Saved entries

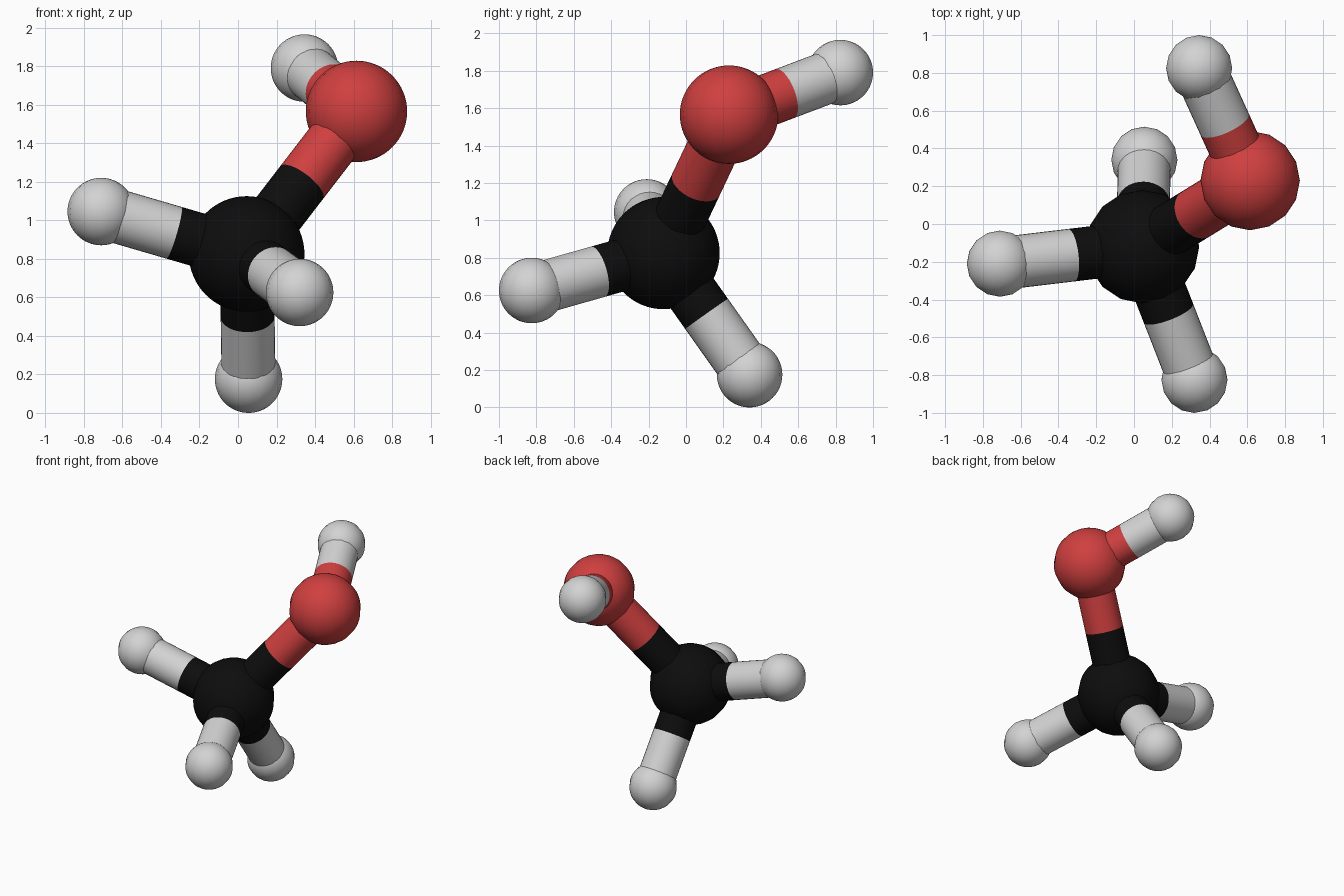
import bpy
from mathutils import Vector

cube = bpy.data.objects.get("Cube")
if cube:
    bpy.data.objects.remove(cube, do_unlink=True)


def material(name, rgb):
    m = bpy.data.materials.new(name)
    m.use_nodes = True
    m.diffuse_color = (*rgb, 1)
    node = next(n for n in m.node_tree.nodes if n.type == 'BSDF_PRINCIPLED')
    node.inputs["Base Color"].default_value = (*rgb, 1)
    return m


BLACK = material("carbon black", (0.004, 0.004, 0.004))
RED = material("oxygen red", (0.63, 0.05, 0.05))
WHITE = material("hydrogen white", (0.65, 0.65, 0.65))
BOND_RADIUS = 0.14

# Atoms: centre, radius, colour
atoms = {
    "carbon_atom": ((0.045, -0.12, 0.825), 0.30, BLACK),
    "oxygen_atom": ((0.615, 0.23, 1.565), 0.263, RED),
    "hydrogen_right": ((-0.71, -0.21, 1.045), 0.175, WHITE),
    "hydrogen_front": ((0.32, -0.825, 0.625), 0.175, WHITE),
    "hydrogen_back": ((0.055, 0.34, 0.175), 0.175, WHITE),
    "hydrogen_top": ((0.345, 0.825, 1.79), 0.175, WHITE),
}
bonds = [
    ("carbon_atom", "oxygen_atom"),
    ("carbon_atom", "hydrogen_right"),
    ("carbon_atom", "hydrogen_front"),
    ("carbon_atom", "hydrogen_back"),
    ("oxygen_atom", "hydrogen_top"),
]


def finish(name, mat):
    obj = bpy.context.object
    obj.name = name
    obj.data.materials.append(mat)
    return obj


def half_bond(name, start, end, mat):
    axis = end - start
    bpy.ops.mesh.primitive_cylinder_add(
        vertices=32, radius=BOND_RADIUS, depth=axis.length,
        location=(start + end) / 2,
        rotation=axis.to_track_quat('Z', 'Y').to_euler())
    finish(name, mat)
    bpy.ops.object.shade_smooth_by_angle()


# Balls
for name, (centre, radius, mat) in atoms.items():
    bpy.ops.mesh.primitive_uv_sphere_add(
        segments=16, ring_count=32, radius=radius, location=centre)
    finish(name, mat)
    bpy.ops.object.shade_smooth()

# Sticks, each half coloured like the ball it meets
for a, b in bonds:
    pa, pb = Vector(atoms[a][0]), Vector(atoms[b][0])
    middle = (pa + pb) / 2
    half_bond(f"bond_{a}_to_{b}", pa, middle, atoms[a][2])
    half_bond(f"bond_{b}_to_{a}", pb, middle, atoms[b][2])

--- WHAT YOU HAVE TO DO ---
Write out every line, unchanged, from the one containing "pa, middle, atoms[a][2])" through the closing line of the data.

--- SOLUTION TO THE EXERCISE ---
    half_bond(f"bond_{a}_to_{b}", pa, middle, atoms[a][2])
    half_bond(f"bond_{b}_to_{a}", pb, middle, atoms[b][2])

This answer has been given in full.